(Dataset entries)
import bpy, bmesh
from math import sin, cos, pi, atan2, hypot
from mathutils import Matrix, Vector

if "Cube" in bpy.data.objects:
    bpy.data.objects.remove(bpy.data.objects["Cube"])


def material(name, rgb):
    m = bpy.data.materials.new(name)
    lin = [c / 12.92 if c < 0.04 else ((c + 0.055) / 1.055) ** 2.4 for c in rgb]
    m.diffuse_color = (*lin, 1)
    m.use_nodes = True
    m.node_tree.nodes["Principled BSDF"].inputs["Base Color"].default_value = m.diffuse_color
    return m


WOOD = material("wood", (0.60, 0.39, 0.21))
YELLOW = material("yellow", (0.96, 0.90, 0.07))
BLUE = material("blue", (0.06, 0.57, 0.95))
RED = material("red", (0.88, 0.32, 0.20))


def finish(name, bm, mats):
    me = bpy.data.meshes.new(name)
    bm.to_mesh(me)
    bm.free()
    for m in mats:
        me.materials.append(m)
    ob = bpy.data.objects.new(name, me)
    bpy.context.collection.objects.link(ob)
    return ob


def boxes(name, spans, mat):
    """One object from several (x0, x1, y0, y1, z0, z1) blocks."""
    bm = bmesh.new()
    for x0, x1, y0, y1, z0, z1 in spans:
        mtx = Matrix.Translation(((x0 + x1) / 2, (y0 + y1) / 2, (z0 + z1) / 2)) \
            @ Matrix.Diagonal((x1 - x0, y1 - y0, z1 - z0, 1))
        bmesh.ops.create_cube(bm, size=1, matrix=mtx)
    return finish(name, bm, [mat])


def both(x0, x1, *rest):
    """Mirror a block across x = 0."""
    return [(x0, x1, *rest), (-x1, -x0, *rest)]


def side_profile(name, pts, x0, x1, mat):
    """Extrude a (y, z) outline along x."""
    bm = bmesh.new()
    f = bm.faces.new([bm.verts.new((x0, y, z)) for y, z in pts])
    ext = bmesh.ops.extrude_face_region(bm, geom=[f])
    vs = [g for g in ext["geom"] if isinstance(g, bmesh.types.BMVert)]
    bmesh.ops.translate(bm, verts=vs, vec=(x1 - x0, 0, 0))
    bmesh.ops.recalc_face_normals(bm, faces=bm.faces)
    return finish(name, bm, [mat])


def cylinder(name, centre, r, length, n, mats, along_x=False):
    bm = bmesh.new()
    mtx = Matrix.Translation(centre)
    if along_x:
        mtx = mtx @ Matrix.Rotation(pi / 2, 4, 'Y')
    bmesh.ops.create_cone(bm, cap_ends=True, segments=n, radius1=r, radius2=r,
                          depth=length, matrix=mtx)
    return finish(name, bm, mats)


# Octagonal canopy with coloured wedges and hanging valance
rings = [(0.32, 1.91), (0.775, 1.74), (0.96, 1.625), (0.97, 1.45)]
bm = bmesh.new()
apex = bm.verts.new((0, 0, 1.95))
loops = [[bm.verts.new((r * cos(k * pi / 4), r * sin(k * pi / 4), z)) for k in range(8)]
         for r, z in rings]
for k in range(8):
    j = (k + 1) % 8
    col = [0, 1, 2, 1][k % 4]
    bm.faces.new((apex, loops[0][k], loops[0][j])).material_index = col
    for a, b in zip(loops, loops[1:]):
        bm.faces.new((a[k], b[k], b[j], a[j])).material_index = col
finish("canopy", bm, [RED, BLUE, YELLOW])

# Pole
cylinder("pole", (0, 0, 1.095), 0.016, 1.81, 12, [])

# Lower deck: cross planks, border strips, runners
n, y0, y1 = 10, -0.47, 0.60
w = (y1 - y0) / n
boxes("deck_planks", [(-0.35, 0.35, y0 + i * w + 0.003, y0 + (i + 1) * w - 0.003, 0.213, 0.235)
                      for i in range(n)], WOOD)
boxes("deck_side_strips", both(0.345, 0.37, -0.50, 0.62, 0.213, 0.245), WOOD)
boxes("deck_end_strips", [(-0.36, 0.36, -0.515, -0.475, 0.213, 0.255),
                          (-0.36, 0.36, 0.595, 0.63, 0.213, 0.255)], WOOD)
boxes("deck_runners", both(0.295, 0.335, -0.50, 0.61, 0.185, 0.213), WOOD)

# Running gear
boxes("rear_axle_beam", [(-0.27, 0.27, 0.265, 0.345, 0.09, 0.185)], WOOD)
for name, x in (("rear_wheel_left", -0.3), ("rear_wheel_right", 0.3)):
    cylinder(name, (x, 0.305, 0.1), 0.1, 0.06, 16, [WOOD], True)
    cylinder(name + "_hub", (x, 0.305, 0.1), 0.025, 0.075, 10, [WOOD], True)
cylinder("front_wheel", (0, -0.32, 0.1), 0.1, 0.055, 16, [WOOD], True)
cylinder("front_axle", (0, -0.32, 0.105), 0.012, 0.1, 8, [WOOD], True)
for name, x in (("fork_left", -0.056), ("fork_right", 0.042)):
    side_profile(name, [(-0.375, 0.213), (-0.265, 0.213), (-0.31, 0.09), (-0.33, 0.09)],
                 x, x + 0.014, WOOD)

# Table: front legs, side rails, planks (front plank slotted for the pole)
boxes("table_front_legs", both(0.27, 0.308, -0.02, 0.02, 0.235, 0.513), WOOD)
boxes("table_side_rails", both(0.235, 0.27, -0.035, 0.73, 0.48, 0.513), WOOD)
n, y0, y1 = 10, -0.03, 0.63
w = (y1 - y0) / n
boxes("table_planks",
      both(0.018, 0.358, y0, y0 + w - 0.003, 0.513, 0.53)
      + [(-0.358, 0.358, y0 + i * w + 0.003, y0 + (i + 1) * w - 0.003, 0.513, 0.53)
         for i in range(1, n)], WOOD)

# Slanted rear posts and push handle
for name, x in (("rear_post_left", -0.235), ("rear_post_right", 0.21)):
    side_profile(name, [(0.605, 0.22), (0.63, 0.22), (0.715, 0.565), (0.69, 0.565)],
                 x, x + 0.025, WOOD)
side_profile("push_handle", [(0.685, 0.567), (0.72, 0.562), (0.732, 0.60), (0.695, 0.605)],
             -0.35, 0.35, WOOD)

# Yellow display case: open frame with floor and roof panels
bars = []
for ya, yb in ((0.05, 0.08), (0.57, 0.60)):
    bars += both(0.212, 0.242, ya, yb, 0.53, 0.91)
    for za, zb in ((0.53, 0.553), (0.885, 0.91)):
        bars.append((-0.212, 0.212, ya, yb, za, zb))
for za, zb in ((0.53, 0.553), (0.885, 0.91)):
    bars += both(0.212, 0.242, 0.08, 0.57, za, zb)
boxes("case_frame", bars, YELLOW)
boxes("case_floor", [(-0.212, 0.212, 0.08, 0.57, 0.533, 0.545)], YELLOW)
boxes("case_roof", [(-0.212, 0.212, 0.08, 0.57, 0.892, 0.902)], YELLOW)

--

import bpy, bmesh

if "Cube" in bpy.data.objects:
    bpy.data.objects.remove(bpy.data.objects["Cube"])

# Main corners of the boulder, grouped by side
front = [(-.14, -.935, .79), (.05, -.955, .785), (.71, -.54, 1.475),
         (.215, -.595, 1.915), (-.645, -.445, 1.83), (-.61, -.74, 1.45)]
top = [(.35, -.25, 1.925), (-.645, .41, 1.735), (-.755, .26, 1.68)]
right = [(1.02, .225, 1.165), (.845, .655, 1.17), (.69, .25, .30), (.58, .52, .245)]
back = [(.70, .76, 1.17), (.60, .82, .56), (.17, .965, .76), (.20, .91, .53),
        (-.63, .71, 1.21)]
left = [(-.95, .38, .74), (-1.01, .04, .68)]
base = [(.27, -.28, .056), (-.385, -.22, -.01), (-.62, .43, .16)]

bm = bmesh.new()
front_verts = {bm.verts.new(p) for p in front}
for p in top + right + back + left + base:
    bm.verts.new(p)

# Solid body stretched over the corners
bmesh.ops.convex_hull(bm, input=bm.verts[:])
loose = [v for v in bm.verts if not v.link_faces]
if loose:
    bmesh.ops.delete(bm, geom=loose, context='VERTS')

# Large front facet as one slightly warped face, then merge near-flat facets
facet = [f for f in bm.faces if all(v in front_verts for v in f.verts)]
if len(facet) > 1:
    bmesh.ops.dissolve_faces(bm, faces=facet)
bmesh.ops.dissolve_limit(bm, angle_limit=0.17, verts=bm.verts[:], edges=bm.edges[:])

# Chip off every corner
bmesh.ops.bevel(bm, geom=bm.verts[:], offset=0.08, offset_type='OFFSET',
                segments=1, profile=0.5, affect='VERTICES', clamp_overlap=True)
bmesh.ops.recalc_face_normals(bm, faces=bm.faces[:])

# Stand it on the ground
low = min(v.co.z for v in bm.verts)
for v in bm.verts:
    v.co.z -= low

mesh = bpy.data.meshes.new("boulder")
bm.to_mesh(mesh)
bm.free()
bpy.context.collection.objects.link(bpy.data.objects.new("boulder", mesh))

* * *

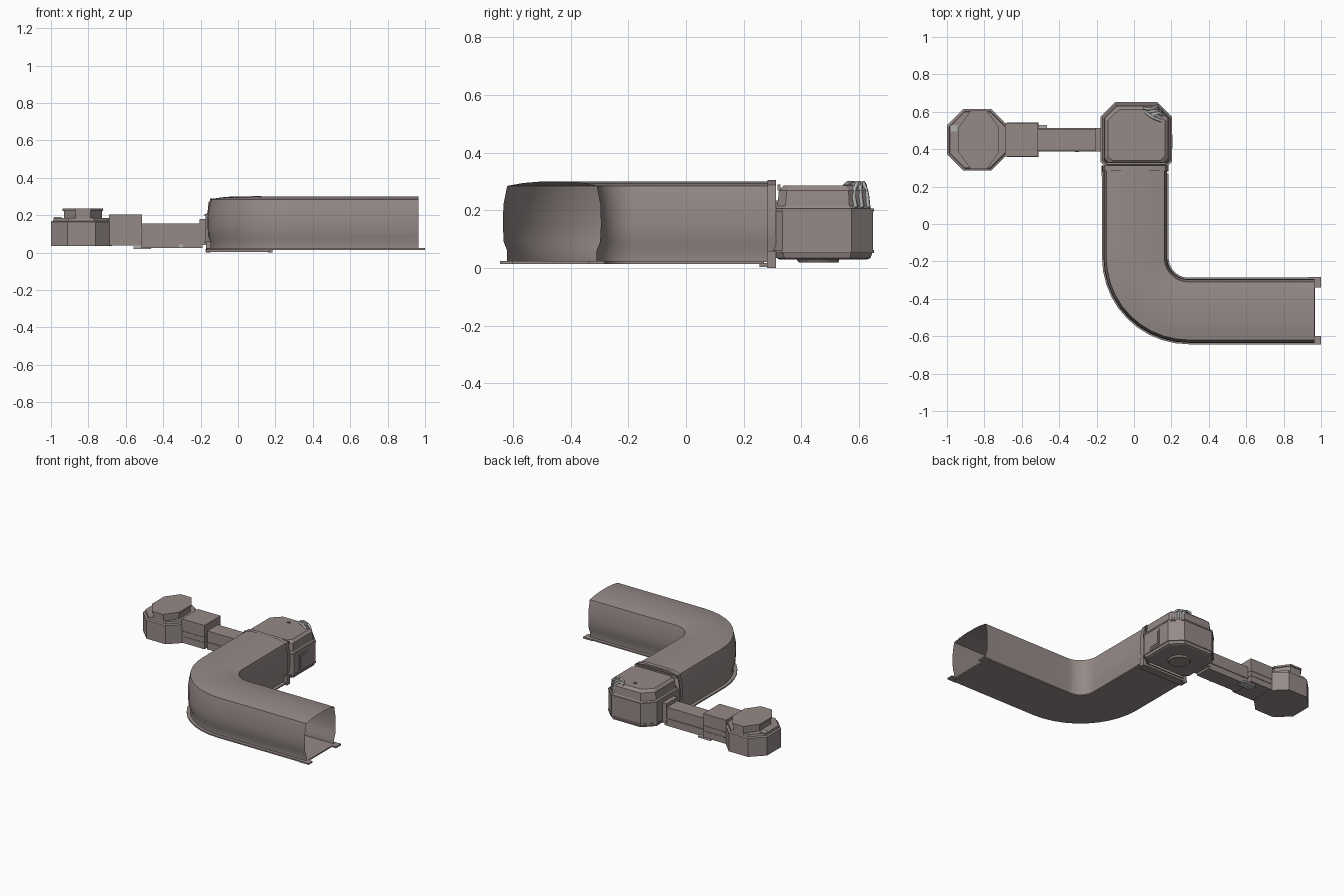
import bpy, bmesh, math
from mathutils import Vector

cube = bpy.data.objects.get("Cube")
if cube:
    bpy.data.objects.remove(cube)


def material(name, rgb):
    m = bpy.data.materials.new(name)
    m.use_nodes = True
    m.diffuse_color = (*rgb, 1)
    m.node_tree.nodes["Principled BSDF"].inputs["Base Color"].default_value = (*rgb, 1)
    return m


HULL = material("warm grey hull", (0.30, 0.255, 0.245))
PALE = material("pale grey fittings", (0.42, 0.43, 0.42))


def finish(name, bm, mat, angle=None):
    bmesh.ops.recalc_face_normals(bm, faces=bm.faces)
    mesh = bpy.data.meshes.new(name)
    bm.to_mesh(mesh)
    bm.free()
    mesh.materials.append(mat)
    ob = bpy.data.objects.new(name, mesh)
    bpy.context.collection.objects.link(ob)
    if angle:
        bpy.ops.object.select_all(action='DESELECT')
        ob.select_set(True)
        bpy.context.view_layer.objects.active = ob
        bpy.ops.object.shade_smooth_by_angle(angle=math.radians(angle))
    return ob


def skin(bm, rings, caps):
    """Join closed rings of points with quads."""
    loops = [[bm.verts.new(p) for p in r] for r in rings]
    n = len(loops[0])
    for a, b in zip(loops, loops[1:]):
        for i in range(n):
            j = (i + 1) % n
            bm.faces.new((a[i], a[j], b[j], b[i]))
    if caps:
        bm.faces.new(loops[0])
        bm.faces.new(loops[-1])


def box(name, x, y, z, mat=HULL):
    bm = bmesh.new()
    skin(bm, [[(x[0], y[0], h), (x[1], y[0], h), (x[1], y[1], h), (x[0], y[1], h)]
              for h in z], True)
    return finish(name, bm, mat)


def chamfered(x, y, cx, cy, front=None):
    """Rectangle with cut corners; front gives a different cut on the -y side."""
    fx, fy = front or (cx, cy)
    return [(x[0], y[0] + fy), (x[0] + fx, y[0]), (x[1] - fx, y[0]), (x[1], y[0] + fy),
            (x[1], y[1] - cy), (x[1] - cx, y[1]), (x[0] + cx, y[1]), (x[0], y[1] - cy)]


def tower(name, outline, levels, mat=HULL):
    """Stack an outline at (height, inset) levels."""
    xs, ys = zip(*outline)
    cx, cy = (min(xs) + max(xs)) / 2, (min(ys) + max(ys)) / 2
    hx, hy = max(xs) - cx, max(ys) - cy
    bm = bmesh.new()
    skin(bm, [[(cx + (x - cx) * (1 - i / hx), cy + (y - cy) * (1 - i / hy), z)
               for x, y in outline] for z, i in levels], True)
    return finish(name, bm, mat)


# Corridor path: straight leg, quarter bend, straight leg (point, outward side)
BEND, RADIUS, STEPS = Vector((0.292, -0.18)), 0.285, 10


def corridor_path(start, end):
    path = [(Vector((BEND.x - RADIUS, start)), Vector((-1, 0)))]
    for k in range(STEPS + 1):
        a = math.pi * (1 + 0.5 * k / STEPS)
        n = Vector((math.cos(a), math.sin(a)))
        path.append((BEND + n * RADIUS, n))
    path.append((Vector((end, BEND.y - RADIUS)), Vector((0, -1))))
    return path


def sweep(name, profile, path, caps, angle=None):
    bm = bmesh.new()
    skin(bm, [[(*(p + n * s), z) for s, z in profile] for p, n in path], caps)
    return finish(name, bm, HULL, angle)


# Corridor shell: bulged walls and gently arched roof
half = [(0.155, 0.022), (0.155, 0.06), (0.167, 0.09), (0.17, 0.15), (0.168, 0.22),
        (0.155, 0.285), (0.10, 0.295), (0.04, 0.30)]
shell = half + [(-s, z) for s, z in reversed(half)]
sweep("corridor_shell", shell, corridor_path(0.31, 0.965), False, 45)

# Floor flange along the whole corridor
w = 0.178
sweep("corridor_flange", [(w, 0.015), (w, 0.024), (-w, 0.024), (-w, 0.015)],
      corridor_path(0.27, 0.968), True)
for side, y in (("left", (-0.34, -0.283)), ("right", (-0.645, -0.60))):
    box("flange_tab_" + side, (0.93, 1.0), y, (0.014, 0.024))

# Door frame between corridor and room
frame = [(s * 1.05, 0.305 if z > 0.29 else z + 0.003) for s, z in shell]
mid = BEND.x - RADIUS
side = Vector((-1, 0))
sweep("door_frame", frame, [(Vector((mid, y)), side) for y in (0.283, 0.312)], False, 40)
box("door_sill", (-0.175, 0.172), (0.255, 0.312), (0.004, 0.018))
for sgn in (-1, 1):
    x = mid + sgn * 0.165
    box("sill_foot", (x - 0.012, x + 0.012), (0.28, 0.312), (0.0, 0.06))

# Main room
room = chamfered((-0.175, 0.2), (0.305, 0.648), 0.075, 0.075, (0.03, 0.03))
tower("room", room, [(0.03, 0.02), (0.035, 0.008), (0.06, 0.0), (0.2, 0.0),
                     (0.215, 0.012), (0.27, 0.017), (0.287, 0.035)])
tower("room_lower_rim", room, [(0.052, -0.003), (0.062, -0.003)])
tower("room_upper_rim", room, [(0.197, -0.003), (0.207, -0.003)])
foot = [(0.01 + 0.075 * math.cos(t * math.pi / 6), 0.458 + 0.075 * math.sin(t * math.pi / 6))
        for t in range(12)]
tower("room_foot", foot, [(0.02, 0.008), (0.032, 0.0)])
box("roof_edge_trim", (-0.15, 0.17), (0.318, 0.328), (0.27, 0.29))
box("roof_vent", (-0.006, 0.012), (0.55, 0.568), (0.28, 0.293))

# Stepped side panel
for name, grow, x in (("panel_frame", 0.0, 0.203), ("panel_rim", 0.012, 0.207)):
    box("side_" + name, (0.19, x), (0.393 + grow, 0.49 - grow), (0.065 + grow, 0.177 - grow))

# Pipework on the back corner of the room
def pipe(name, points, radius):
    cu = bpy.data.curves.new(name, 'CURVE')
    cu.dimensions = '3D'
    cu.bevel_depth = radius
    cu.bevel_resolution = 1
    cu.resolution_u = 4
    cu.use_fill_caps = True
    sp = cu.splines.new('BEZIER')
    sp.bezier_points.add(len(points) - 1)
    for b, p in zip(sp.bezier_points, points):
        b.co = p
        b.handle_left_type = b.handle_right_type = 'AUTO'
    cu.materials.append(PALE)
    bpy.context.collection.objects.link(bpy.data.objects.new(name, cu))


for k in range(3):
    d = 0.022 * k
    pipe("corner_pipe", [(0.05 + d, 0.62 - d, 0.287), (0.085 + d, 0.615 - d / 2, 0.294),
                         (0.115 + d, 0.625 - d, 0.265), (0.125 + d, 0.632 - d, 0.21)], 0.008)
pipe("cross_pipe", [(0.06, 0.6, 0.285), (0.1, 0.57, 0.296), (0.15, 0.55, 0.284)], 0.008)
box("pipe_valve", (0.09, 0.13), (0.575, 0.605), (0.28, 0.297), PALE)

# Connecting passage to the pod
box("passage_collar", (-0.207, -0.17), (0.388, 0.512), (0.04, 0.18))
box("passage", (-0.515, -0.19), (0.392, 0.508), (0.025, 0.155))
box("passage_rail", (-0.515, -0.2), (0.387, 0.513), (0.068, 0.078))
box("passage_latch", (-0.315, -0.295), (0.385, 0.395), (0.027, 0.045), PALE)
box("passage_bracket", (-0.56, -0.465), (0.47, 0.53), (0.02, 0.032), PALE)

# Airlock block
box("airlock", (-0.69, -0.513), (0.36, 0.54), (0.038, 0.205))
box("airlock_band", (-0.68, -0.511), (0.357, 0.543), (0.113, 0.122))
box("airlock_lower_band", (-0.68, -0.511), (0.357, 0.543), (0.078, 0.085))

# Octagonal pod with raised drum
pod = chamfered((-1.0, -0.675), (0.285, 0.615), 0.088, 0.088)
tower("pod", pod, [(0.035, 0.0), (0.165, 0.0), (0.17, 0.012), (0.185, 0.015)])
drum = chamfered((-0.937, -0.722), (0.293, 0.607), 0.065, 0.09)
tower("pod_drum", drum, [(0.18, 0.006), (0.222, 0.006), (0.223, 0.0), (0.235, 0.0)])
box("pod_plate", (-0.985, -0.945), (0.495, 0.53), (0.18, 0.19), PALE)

◆ Exercise aim ◆
Look above for the line holding "bm.faces.new(loops[0])". Print it and every line after it, exactly, through the line holding "for h in z], True)".

◆ Task answer ◆
        bm.faces.new(loops[0])
        bm.faces.new(loops[-1])


def box(name, x, y, z, mat=HULL):
    bm = bmesh.new()
    skin(bm, [[(x[0], y[0], h), (x[1], y[0], h), (x[1], y[1], h), (x[0], y[1], h)]
              for h in z], True)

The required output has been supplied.